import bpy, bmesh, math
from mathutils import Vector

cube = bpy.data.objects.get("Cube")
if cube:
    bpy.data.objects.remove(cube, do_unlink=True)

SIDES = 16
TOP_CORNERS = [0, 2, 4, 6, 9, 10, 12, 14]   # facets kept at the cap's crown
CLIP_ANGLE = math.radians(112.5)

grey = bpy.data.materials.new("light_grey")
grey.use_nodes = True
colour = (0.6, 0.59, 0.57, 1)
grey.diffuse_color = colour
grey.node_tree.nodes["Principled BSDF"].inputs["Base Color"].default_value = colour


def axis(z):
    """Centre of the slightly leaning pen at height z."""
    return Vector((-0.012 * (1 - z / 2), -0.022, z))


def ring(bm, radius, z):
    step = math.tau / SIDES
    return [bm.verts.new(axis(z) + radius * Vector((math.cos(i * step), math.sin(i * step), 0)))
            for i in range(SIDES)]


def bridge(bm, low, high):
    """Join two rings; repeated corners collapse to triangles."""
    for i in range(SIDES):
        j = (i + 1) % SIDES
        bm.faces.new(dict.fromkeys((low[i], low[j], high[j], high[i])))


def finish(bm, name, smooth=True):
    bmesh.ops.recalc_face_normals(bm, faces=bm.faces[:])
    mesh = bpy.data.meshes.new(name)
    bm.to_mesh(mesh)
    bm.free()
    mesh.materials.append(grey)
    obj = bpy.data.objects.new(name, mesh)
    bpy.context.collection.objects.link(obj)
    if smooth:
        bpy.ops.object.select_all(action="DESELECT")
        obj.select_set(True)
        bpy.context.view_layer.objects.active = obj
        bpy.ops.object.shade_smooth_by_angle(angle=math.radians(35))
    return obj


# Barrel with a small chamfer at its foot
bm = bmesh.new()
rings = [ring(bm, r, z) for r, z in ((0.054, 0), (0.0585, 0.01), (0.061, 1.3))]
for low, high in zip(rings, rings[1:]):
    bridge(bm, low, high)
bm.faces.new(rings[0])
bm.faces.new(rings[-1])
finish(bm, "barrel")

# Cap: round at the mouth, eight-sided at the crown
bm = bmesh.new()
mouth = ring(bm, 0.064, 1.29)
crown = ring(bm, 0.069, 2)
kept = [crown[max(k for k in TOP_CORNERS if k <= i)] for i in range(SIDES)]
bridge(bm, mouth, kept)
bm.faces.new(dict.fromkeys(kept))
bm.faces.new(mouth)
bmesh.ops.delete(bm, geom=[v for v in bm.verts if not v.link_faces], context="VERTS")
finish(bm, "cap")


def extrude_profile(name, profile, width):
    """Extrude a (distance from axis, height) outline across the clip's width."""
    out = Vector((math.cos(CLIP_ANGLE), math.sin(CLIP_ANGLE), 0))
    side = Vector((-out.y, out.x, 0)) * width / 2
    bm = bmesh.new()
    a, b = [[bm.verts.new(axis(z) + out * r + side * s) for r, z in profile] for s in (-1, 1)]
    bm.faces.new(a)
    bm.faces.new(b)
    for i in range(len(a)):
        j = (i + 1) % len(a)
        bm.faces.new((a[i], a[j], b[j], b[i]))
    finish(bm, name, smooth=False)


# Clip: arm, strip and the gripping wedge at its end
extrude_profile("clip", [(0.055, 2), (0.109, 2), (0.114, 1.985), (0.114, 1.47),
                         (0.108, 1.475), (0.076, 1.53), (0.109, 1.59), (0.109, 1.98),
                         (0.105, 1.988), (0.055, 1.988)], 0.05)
---+---
Using the listing above, copy exactly the line that contains "bm.faces.new(mouth)", the line that contains "bm.faces.new(b)", and each line that falls between them.

bm.faces.new(mouth)
bmesh.ops.delete(bm, geom=[v for v in bm.verts if not v.link_faces], context="VERTS")
finish(bm, "cap")


def extrude_profile(name, profile, width):
    """Extrude a (distance from axis, height) outline across the clip's width."""
    out = Vector((math.cos(CLIP_ANGLE), math.sin(CLIP_ANGLE), 0))
    side = Vector((-out.y, out.x, 0)) * width / 2
    bm = bmesh.new()
    a, b = [[bm.verts.new(axis(z) + out * r + side * s) for r, z in profile] for s in (-1, 1)]
    bm.faces.new(a)
    bm.faces.new(b)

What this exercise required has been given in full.